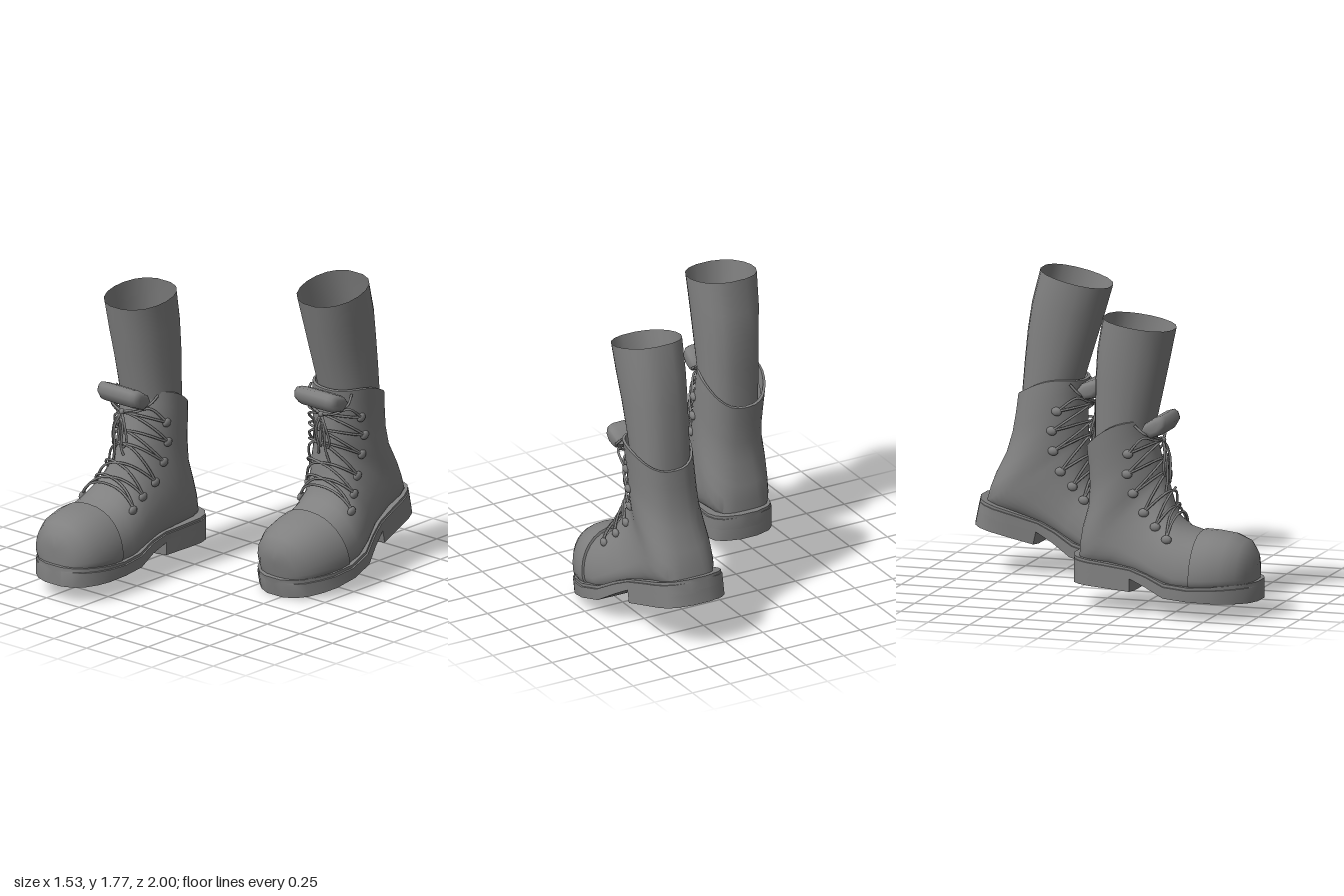
import * as THREE from 'three';
import { toCreasedNormals } from 'three/addons/utils/BufferGeometryUtils.js';

const material = new THREE.MeshStandardMaterial({ color: 0x808080, side: THREE.DoubleSide });
const V = (x, y, z) => new THREE.Vector3(x, y, z);
const { lerp } = THREE.MathUtils;

// Section rows: bottom/back z, y; top/front z, y; inner x; outer x; widest point (0..1)
const CAP = [
  [0.978, 0.15, 0.982, 0.3, 0.46, 0.46, 0.4],
  [0.972, 0.15, 0.978, 0.335, 0.385, 0.54, 0.4],
  [0.95, 0.15, 0.962, 0.385, 0.325, 0.605, 0.35],
  [0.9, 0.15, 0.92, 0.44, 0.268, 0.665, 0.3],
  [0.82, 0.15, 0.84, 0.472, 0.23, 0.712, 0.27],
  [0.72, 0.15, 0.74, 0.485, 0.217, 0.742, 0.25],
  [0.65, 0.15, 0.66, 0.488, 0.217, 0.748, 0.25],
  [0.648, 0.15, 0.656, 0.46, 0.25, 0.71, 0.25],
];
const UPPER = [
  [0.67, 0.15, 0.68, 0.468, 0.228, 0.735, 0.25],
  [0.55, 0.15, 0.56, 0.505, 0.226, 0.735, 0.25],
  [0.42, 0.19, 0.49, 0.56, 0.235, 0.708, 0.24],
  [0.28, 0.23, 0.46, 0.63, 0.24, 0.66, 0.24],
  [0.1, 0.25, 0.43, 0.72, 0.222, 0.628, 0.28],
  [-0.03, 0.25, 0.41, 0.775, 0.218, 0.622, 0.32],
  [-0.087, 0.27, 0.402, 0.805, 0.218, 0.62, 0.36],
  [-0.085, 0.36, 0.395, 0.83, 0.22, 0.62, 0.4],
  [-0.073, 0.45, 0.38, 0.88, 0.228, 0.62, 0.45],
  [-0.04, 0.58, 0.365, 0.94, 0.235, 0.615, 0.5],
  [-0.03, 0.7, 0.35, 1.0, 0.237, 0.618, 0.5],
  [-0.035, 0.82, 0.338, 1.06, 0.24, 0.628, 0.5],
  [-0.045, 0.93, 0.333, 1.115, 0.245, 0.636, 0.5],
  [-0.03, 0.935, 0.315, 1.115, 0.257, 0.622, 0.5],
  [-0.02, 0.85, 0.3, 1.05, 0.257, 0.61, 0.5],
];
const COLLAR = 12;
const LEG = [
  [0.0, 0.8, 0.31, 0.9, 0.265, 0.6, 0.5],
  [0.0, 1.15, 0.36, 1.13, 0.26, 0.61, 0.5],
  [0.003, 1.33, 0.4, 1.31, 0.253, 0.618, 0.5],
  [0.015, 1.5, 0.435, 1.47, 0.247, 0.63, 0.5],
  [0.05, 1.7, 0.47, 1.64, 0.24, 0.638, 0.5],
];
// Sole rows: z, bottom y, top y, inner x, outer x
const SOLE = [
  [1.0, 0.095, 0.21, 0.39, 0.51], [0.975, 0.096, 0.21, 0.325, 0.585],
  [0.93, 0.098, 0.208, 0.27, 0.645], [0.86, 0.102, 0.205, 0.23, 0.7],
  [0.78, 0.106, 0.2, 0.208, 0.74], [0.65, 0.113, 0.195, 0.2, 0.765],
  [0.5, 0.122, 0.205, 0.212, 0.745], [0.38, 0.17, 0.245, 0.23, 0.7],
  [0.27, 0.208, 0.27, 0.228, 0.665], [0.1, 0.215, 0.285, 0.207, 0.635],
  [0.0, 0.215, 0.292, 0.2, 0.617], [-0.06, 0.215, 0.298, 0.215, 0.592],
  [-0.1, 0.215, 0.3, 0.255, 0.553], [-0.13, 0.215, 0.302, 0.35, 0.46],
];
const HEEL = [[0.285, 0.2, 0, 0.285, 0.61], ...SOLE.slice(8)]
  .map(([z, yb, , xi, xo]) => [z, 0.142 - z * 0.04, yb + 0.015, xi, xo]);
const EYELETS = [[0.5, 0.45], [0.41, 0.51], [0.33, 0.58], [0.27, 0.69], [0.24, 0.81], [0.24, 0.92]];
// Tongue padding: side outline (z, y), and x positions with their scale
const TONGUE = [[0.472, 1.1], [0.458, 1.14], [0.435, 1.155], [0.39, 1.14], [0.33, 1.1],
  [0.305, 1.05], [0.37, 1.015], [0.44, 1.045]];
const TONGUE_X = [[0.293, 0.45], [0.298, 0.7], [0.312, 0.88], [0.34, 0.98], [0.45, 1],
  [0.56, 0.98], [0.588, 0.88], [0.602, 0.7], [0.607, 0.45]];

// Point on a rounded section at angle a (0 outer side, PI/2 top/front)
function sectionPoint([bz, by, tz, ty, xi, xo, m], a, grow = 0, arch = 0.25) {
  const c = Math.cos(a), s = Math.sin(a);
  const t = s < 0 ? m + m * s : m + (1 - m) * s;
  const power = s < 0 ? 1.6 * m - 0.02 : 0.85;
  const w = (xo - xi) / 2 + grow;
  const lift = grow * Math.max(0, s) / (Math.hypot(tz - bz, ty - by) || 1);
  const rise = Math.max(0, ty - 0.9) * arch * Math.sin(Math.PI * t);
  return V((xi + xo) / 2 + w * Math.sign(c) * Math.abs(c) ** power,
    lerp(by, ty, t + lift) + rise, lerp(bz, tz, t + lift));
}

const roundRings = (rows, sides, arch) => rows.map((row) =>
  Array.from({ length: sides }, (_, j) => sectionPoint(row, j / sides * Math.PI * 2, 0, arch)));

const boxRings = (rows, profile) => rows.map(([z, yb, yt, xi, xo]) =>
  profile.map(([u, s]) => V((xi + xo) / 2 + u * (xo - xi) / 2, lerp(yb, yt, s), z)));

// Skin a list of rings, optionally closing both ends
function loft(rings, capped = false) {
  const n = rings[0].length, pts = rings.flat(), index = [];
  for (let i = 0; i < rings.length - 1; i++) {
    for (let j = 0; j < n; j++) {
      const a = i * n + j, b = i * n + (j + 1) % n;
      index.push(a, a + n, b, b, a + n, b + n);
    }
  }
  if (capped) {
    [0, rings.length - 1].forEach((r, end) => {
      const centre = rings[r].reduce((sum, p) => sum.add(p), V(0, 0, 0)).divideScalar(n);
      const k = pts.push(centre) - 1;
      for (let j = 0; j < n; j++) {
        const a = r * n + j, b = r * n + (j + 1) % n;
        index.push(k, end ? b : a, end ? a : b);
      }
    });
  }
  const geo = new THREE.BufferGeometry().setFromPoints(pts);
  geo.setIndex(index);
  geo.computeVertexNormals();
  return geo;
}

// Mirror an indexed geometry across x = 0, keeping faces outward
function mirror(geo) {
  geo.scale(-1, 1, 1);
  const ix = geo.index.array;
  for (let i = 0; i < ix.length; i += 3) [ix[i], ix[i + 1]] = [ix[i + 1], ix[i]];
}

const tube = (points, r = 0.0075) =>
  new THREE.TubeGeometry(new THREE.CatmullRomCurve3(points), 28, r, 6);

// Point on the upper at fractional row v
function onUpper(v, a, grow) {
  const i = Math.min(Math.floor(v), UPPER.length - 2);
  return sectionPoint(UPPER[i].map((x, k) => lerp(x, UPPER[i + 1][k], v - i)), a, grow);
}

// Row and angle on the upper closest to a side-on position
function locate([z, y]) {
  let best = { d: Infinity };
  for (let v = 0; v <= COLLAR; v += 0.1) {
    for (let a = -0.8; a < 1.5; a += 0.04) {
      const p = onUpper(v, a, 0), d = Math.hypot(p.z - z, p.y - y);
      if (d < best.d) best = { d, v, a };
    }
  }
  return best;
}

function createBoot(name, mirrored, legLean) {
  const boot = new THREE.Group();
  boot.name = name;
  const add = (part, geo, crease) => {
    if (mirrored) mirror(geo);
    const mesh = new THREE.Mesh(crease ? toCreasedNormals(geo, crease) : geo, material);
    mesh.name = part;
    boot.add(mesh);
  };

  // Sole with a narrower welt, and the heel block
  const welt = [[1, 0], [1, 0.78], [0.965, 0.8], [0.965, 1], [-0.965, 1], [-0.965, 0.8], [-1, 0.78], [-1, 0]];
  add('sole', loft(boxRings(SOLE, welt), true), 0.7);
  add('heel', loft(boxRings(HEEL, [[1, 0], [1, 1], [-1, 1], [-1, 0]]), true), 0.7);

  // Leather upper and toe cap
  add('toeCap', loft(roundRings(CAP, 32)), 0.9);
  add('upper', loft(roundRings(UPPER, 32)), 0.9);

  // Padded tongue leaning out over the laces
  add('tongue', loft(TONGUE_X.map(([x, k]) =>
    TONGUE.map(([z, y]) => V(x, lerp(1.085, y, k), lerp(0.385, z, k)))), true), 1.1);

  // Open leg tube, tilted about the ankle
  const leg = loft(roundRings(LEG, 18, 0));
  leg.translate(0, -0.75, -0.1).rotateX(legLean).translate(0, 0.75, 0.1);
  add('leg', leg);

  // Eyelets on both sides
  const spots = EYELETS.map(locate);
  const sides = [(a) => a, (a) => Math.PI - a];
  for (const { v, a } of spots) {
    for (const side of sides) {
      const p = onUpper(v, side(a), 0.004);
      add('eyelet', new THREE.SphereGeometry(0.029, 10, 8).scale(0.6, 0.9, 1.1).translate(p.x, p.y, p.z));
    }
  }

  // Crossed laces lying over the front
  const lace = (from, to, side) => {
    const points = [];
    for (let k = 0; k <= 8; k++) {
      const t = k / 8, a = lerp(from.a, Math.PI - to.a, t);
      points.push(onUpper(lerp(from.v, to.v, t), side(a), 0.012 + 0.02 * Math.sin(Math.PI * t)));
    }
    add('lace', tube(points));
  };
  lace(spots[0], spots[0], sides[0]);
  for (let i = 0; i < spots.length - 1; i++) {
    for (const side of sides) lace(spots[i], spots[i + 1], side);
  }

  // Bow: knot, lead-in strands, hanging loops and loose ends
  const knot = V(0.45, 0.99, 0.405);
  add('knot', new THREE.SphereGeometry(0.018, 10, 8).translate(knot.x, knot.y, knot.z));
  const top = spots[spots.length - 1];
  [1, -1].forEach((s, i) => {
    const at = (x, y, z) => V(knot.x + s * x, y, z);
    const eye = onUpper(top.v, sides[i](top.a), 0.012);
    add('lace', tube([eye, at(0.15, 1.02, 0.33), at(0.08, 1.0, 0.385), knot]));
    add('lace', tube([onUpper(COLLAR - 0.3, sides[i](0.75), 0.008), at(0.155, 1.05, 0.34),
      at(0.08, 1.015, 0.39), knot]));
    add('bowLoop', tube([knot, at(0.035, 0.93, 0.425), at(0.05, 0.82, 0.425),
      at(0.025, 0.78, 0.43), at(0.01, 0.86, 0.425), knot]));
    add('laceEnd', tube([knot, at(0.03, 0.9, 0.435), at(0.025, 0.78, 0.44),
      at(0.04, i ? 0.74 : 0.68, 0.435)]));
  });
  return boot;
}

export function createModel() {
  const model = new THREE.Group();
  model.name = 'pairOfBoots';

  // Right boot forward and nearly flat
  model.add(createBoot('rightBoot', true, 0));

  // Left boot behind, pitched onto its toe
  const left = createBoot('leftBoot', false, -0.122);
  const pitch = 0.205, c = Math.cos(pitch), s = Math.sin(pitch);
  left.rotation.x = pitch;
  left.position.set(0, s - 0.095 * c, 0.095 - c - 0.095 * s);
  model.add(left);
  return model;
}
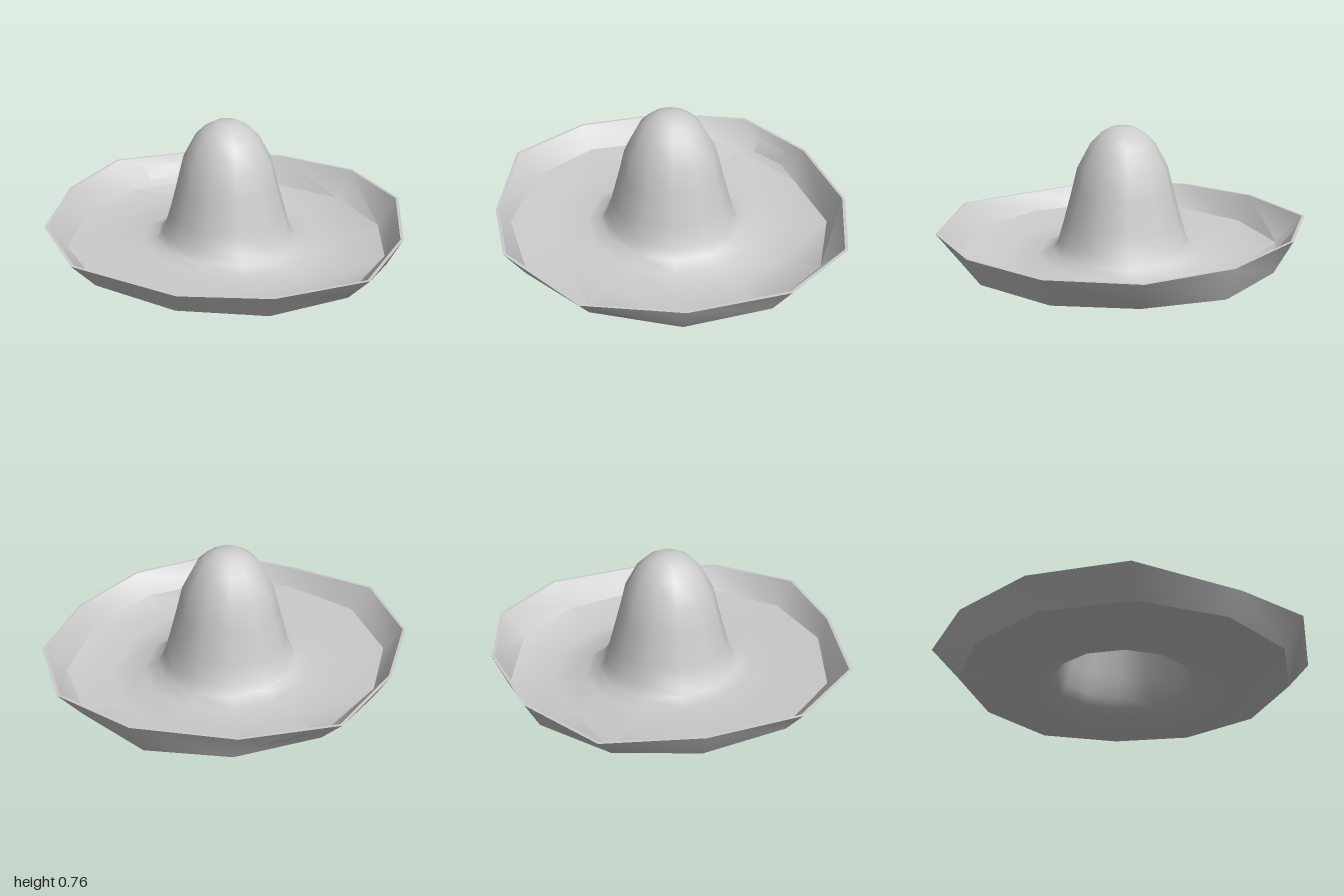
import * as THREE from 'three';
import { toCreasedNormals } from 'three/addons/utils/BufferGeometryUtils.js';

const SIDES = 12;

// Uneven rim and brim fold: [x, y, z], from the front round by the left
const RIM = [
  [0, 0.255, 0.99], [0.52, 0.23, 0.77], [0.86, 0.25, 0.48], [0.985, 0.208, -0.03],
  [0.8, 0.205, -0.5], [0.45, 0.215, -0.88], [0, 0.218, -1], [-0.44, 0.225, -0.83],
  [-0.81, 0.24, -0.46], [-0.99, 0.25, 0], [-0.8, 0.26, 0.46], [-0.47, 0.25, 0.84],
];
const FOLD = [
  [0.02, 0.12, 0.87], [0.46, 0.115, 0.73], [0.77, 0.1, 0.42], [0.87, 0.08, -0.01],
  [0.74, 0.06, -0.45], [0.41, 0.055, -0.77], [0, 0.06, -0.87], [-0.42, 0.05, -0.75],
  [-0.72, 0.07, -0.43], [-0.84, 0.09, 0], [-0.72, 0.105, 0.42], [-0.41, 0.115, 0.75],
];

// A round ring that may lean along z and x
function ring(r, y, leanZ = 0, leanX = 0) {
  return Array.from({ length: SIDES }, (_, i) => {
    const a = (i / SIDES) * Math.PI * 2;
    return [r * Math.sin(a), y + leanZ * Math.cos(a) + leanX * Math.sin(a), r * Math.cos(a)];
  });
}

// Moves a ring inwards by a scale and up by a distance
const shift = (pts, s, dy) => pts.map(([x, y, z]) => [x * s, y + dy, z * s]);

// Skins the rings in order, with a point closing each end
function loft(rings, first, last) {
  const pos = [];
  const tri = (a, b, c) => pos.push(...a, ...b, ...c);
  for (let i = 0; i < SIDES; i++) {
    const j = (i + 1) % SIDES;
    tri(first, rings[0][i], rings[0][j]);
    for (let k = 0; k < rings.length - 1; k++) {
      const a = rings[k], b = rings[k + 1];
      tri(a[i], b[i], b[j]);
      tri(a[i], b[j], a[j]);
    }
    const end = rings[rings.length - 1];
    tri(end[i], last, end[j]);
  }
  const geo = new THREE.BufferGeometry();
  geo.setAttribute('position', new THREE.Float32BufferAttribute(pos, 3));
  return toCreasedNormals(geo, 0.72);
}

export function createModel() {
  const group = new THREE.Group();
  group.name = 'wideBrimmedHat';

  // Crown [radius, height] from the tip down
  const crown = [[0.06, 0.753], [0.12, 0.72], [0.17, 0.67], [0.24, 0.54], [0.272, 0.41], [0.315, 0.25]];
  // Flare and sagging brim floor [radius, height, lean along z, lean along x]
  const brim = [[0.345, 0.15, 0.005, 0], [0.38, 0.105, 0.015, 0], [0.45, 0.078, 0.03, -0.005], [0.63, 0.067, 0.05, -0.013]];
  const t = 0.015;

  const top = [
    ...crown.map((p) => ring(...p)),
    ...brim.map((p) => ring(...p)),
    shift(FOLD, 0.995, t),
    shift(RIM, 0.983, 0),
  ];
  // The underside returns from the rim to the hollow crown
  const under = [
    RIM,
    FOLD,
    ...brim.map(([r, y, lz, lx]) => ring(r - (r < 0.4 ? 0.012 : 0), y - t, lz, lx)).reverse(),
    ...crown.map(([r, y]) => ring(r - 0.012, y - t)).reverse(),
  ];

  const mat = new THREE.MeshStandardMaterial({ color: 0xcccccc, side: THREE.DoubleSide });
  const hat = new THREE.Mesh(loft([...top, ...under], [0, 0.757, 0], [0, 0.742, 0]), mat);
  hat.name = 'crownAndBrim';
  group.add(hat);
  return group;
}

------------

■ **WORK INSTRUCTION**:
Write out the lines of the records exactly, starting at the one holding "for (let i = 0; i < SIDES;" and ending with the last line, and include no others.

■ **SOLUTION TO THIS EXERCISE**:
  for (let i = 0; i < SIDES; i++) {
    const j = (i + 1) % SIDES;
    tri(first, rings[0][i], rings[0][j]);
    for (let k = 0; k < rings.length - 1; k++) {
      const a = rings[k], b = rings[k + 1];
      tri(a[i], b[i], b[j]);
      tri(a[i], b[j], a[j]);
    }
    const end = rings[rings.length - 1];
    tri(end[i], last, end[j]);
  }
  const geo = new THREE.BufferGeometry();
  geo.setAttribute('position', new THREE.Float32BufferAttribute(pos, 3));
  return toCreasedNormals(geo, 0.72);
}

export function createModel() {
  const group = new THREE.Group();
  group.name = 'wideBrimmedHat';

  // Crown [radius, height] from the tip down
  const crown = [[0.06, 0.753], [0.12, 0.72], [0.17, 0.67], [0.24, 0.54], [0.272, 0.41], [0.315, 0.25]];
  // Flare and sagging brim floor [radius, height, lean along z, lean along x]
  const brim = [[0.345, 0.15, 0.005, 0], [0.38, 0.105, 0.015, 0], [0.45, 0.078, 0.03, -0.005], [0.63, 0.067, 0.05, -0.013]];
  const t = 0.015;

  const top = [
    ...crown.map((p) => ring(...p)),
    ...brim.map((p) => ring(...p)),
    shift(FOLD, 0.995, t),
    shift(RIM, 0.983, 0),
  ];
  // The underside returns from the rim to the hollow crown
  const under = [
    RIM,
    FOLD,
    ...brim.map(([r, y, lz, lx]) => ring(r - (r < 0.4 ? 0.012 : 0), y - t, lz, lx)).reverse(),
    ...crown.map(([r, y]) => ring(r - 0.012, y - t)).reverse(),
  ];

  const mat = new THREE.MeshStandardMaterial({ color: 0xcccccc, side: THREE.DoubleSide });
  const hat = new THREE.Mesh(loft([...top, ...under], [0, 0.757, 0], [0, 0.742, 0]), mat);
  hat.name = 'crownAndBrim';
  group.add(hat);
  return group;
}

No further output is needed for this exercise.